* _WORK ORDER_
Read through the records. Copy each line that has the word "data".

* _RECORDS FOR PROCESSING_
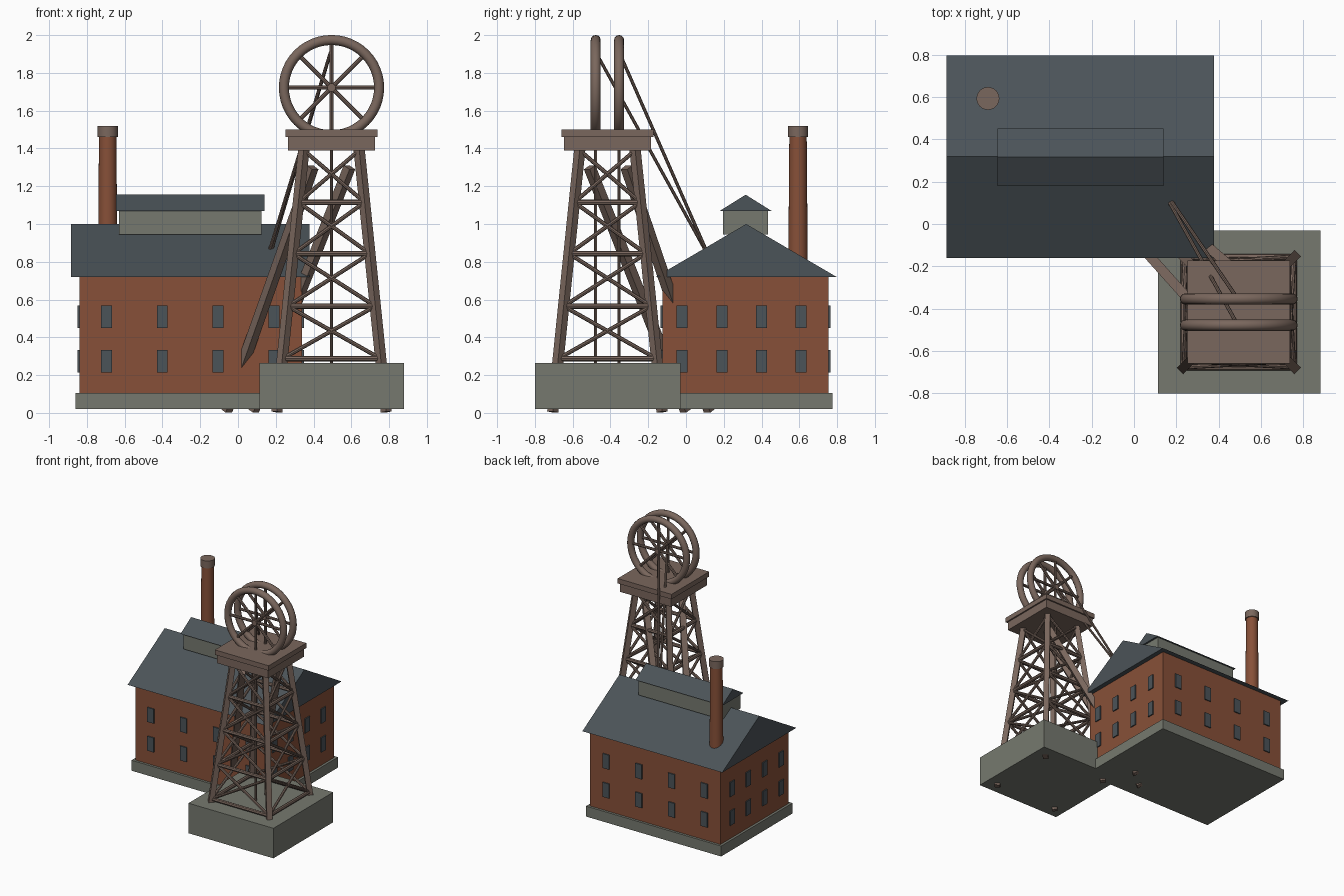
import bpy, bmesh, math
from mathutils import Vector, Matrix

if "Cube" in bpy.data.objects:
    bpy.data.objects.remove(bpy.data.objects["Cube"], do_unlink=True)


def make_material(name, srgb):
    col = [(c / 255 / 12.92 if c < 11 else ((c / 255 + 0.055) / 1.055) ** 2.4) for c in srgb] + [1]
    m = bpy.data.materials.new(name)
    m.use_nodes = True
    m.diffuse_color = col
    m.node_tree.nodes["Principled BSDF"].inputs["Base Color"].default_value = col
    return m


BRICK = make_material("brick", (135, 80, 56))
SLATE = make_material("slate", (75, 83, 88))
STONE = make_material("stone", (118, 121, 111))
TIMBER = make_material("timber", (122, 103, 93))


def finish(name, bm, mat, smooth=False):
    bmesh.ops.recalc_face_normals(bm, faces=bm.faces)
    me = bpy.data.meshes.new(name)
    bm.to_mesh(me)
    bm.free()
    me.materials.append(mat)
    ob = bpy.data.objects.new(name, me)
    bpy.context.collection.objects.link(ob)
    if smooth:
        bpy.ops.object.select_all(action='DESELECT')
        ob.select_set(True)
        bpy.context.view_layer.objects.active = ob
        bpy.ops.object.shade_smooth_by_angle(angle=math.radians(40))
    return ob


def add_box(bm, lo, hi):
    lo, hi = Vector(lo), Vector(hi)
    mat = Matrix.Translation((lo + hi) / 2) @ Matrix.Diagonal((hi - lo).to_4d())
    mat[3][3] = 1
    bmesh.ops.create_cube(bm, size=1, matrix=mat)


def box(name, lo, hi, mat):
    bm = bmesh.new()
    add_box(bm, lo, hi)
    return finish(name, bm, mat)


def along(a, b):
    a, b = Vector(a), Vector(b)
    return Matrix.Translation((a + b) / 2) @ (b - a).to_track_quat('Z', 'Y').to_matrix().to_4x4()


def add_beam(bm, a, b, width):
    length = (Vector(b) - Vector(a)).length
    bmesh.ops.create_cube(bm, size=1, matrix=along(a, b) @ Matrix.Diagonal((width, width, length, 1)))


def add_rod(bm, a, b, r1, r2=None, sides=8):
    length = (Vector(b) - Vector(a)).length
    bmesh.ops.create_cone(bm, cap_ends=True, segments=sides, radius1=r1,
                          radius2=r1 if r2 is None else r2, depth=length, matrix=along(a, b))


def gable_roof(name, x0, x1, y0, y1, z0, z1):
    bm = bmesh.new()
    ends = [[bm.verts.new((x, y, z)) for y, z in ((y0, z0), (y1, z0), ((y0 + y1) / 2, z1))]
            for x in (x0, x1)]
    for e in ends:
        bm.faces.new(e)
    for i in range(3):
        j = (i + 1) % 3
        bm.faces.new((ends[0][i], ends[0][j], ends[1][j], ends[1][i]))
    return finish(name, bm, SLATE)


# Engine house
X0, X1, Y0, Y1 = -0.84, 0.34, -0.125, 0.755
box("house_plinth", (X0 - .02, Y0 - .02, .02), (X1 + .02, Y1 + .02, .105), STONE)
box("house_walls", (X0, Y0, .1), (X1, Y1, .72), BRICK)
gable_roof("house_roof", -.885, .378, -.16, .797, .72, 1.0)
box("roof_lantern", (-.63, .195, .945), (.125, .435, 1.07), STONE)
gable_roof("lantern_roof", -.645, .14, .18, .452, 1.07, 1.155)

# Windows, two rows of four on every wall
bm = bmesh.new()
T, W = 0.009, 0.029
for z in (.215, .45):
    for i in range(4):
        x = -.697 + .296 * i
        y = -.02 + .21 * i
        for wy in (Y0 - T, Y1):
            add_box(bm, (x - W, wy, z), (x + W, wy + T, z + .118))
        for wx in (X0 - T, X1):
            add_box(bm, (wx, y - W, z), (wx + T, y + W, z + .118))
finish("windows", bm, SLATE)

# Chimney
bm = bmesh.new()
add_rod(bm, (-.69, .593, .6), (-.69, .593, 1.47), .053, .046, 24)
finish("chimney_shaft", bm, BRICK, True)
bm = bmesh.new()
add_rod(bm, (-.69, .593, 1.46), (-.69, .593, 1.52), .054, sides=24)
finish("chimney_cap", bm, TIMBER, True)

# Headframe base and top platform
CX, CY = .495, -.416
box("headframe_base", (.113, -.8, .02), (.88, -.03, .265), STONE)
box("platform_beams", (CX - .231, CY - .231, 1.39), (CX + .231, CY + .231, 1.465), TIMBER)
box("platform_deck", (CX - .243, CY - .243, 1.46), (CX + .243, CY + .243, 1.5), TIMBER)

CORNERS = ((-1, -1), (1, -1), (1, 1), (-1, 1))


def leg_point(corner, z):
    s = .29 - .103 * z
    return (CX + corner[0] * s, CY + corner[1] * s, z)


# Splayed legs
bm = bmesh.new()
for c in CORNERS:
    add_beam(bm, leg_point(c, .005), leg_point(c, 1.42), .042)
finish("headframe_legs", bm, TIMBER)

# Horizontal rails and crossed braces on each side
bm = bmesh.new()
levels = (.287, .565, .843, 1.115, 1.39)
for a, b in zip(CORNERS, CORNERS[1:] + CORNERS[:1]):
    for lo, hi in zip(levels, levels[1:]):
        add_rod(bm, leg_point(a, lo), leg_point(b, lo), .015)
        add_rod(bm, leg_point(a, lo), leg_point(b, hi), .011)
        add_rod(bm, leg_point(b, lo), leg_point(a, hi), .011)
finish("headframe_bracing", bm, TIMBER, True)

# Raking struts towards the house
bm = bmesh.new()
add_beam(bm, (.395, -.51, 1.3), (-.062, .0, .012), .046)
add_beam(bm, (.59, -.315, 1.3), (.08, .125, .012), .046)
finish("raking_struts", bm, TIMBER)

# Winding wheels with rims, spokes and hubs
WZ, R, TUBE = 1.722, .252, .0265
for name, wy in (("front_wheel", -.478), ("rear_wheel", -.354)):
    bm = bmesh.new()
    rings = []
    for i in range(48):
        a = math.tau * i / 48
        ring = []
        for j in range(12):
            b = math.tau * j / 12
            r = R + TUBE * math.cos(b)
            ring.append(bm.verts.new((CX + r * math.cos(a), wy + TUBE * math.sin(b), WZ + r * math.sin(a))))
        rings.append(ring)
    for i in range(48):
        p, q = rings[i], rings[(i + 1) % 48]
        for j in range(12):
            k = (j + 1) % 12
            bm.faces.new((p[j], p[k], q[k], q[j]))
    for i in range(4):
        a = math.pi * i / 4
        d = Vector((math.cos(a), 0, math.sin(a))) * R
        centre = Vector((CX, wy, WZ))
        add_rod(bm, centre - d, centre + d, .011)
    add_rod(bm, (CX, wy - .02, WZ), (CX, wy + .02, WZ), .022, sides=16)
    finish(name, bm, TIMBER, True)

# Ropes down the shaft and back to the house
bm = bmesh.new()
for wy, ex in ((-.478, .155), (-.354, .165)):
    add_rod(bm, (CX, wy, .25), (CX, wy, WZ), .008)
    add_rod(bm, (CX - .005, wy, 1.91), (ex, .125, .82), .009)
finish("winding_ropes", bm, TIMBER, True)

* * *

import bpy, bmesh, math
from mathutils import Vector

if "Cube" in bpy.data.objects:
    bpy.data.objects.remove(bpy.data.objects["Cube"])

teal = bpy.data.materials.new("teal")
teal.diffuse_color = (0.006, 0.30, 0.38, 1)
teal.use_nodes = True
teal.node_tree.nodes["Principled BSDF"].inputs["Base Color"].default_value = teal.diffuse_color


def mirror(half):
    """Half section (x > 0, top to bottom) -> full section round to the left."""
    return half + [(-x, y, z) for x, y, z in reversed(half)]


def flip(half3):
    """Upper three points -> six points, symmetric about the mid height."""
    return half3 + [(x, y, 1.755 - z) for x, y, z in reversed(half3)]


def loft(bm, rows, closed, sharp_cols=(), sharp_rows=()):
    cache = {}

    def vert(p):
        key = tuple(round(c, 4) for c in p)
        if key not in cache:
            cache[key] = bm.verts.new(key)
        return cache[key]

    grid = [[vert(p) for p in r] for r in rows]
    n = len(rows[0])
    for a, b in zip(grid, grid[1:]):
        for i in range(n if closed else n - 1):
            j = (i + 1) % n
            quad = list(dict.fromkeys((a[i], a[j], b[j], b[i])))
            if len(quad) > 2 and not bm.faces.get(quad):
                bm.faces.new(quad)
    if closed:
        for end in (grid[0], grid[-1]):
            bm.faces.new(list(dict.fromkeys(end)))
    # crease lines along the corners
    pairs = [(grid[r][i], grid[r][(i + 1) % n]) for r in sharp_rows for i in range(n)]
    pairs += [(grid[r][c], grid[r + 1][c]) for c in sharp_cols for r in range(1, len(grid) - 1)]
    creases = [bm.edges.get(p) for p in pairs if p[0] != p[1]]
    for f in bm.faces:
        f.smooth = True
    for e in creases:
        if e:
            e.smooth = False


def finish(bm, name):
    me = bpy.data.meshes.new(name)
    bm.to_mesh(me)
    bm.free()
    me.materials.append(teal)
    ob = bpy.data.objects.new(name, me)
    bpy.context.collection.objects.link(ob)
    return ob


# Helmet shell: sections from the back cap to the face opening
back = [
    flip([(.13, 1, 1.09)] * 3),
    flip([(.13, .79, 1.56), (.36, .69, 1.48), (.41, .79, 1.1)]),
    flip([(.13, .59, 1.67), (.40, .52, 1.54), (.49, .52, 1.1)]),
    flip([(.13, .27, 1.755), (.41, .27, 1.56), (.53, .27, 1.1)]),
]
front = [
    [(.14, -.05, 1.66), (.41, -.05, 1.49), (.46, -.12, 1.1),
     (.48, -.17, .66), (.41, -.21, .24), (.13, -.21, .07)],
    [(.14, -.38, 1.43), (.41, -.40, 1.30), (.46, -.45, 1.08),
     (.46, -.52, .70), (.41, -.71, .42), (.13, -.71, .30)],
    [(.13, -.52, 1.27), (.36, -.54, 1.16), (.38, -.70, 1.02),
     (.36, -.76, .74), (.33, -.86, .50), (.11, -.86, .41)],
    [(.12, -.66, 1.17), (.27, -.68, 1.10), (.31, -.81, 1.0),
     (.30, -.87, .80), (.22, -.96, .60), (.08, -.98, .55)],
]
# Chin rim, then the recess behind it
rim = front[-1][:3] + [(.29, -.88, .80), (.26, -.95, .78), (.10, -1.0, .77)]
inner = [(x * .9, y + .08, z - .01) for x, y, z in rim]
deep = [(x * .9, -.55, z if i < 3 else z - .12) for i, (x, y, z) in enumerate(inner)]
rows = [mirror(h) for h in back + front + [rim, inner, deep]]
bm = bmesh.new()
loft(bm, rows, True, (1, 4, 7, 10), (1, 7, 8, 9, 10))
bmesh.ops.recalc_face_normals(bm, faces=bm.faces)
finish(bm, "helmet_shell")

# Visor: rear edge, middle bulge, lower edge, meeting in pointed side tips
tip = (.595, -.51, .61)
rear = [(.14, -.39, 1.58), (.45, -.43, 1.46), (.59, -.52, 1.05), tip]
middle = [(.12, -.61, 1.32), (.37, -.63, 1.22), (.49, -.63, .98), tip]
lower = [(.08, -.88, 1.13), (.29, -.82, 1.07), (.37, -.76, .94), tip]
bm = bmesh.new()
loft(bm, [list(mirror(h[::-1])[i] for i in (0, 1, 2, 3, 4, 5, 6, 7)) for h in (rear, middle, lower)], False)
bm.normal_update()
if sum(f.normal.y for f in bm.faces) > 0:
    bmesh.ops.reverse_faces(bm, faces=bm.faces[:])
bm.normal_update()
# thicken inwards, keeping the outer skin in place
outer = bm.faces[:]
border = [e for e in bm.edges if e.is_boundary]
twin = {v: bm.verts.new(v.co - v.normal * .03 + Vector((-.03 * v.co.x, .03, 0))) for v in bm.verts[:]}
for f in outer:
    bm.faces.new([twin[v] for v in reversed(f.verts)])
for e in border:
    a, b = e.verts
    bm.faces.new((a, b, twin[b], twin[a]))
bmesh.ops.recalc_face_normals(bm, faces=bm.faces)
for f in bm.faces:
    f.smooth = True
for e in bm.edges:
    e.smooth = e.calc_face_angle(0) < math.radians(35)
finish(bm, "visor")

* _EXPECTED OUTPUT_
if "Cube" in bpy.data.objects:
    bpy.data.objects.remove(bpy.data.objects["Cube"], do_unlink=True)
    m = bpy.data.materials.new(name)
    me = bpy.data.meshes.new(name)
    ob = bpy.data.objects.new(name, me)
if "Cube" in bpy.data.objects:
    bpy.data.objects.remove(bpy.data.objects["Cube"])
teal = bpy.data.materials.new("teal")
    me = bpy.data.meshes.new(name)
    ob = bpy.data.objects.new(name, me)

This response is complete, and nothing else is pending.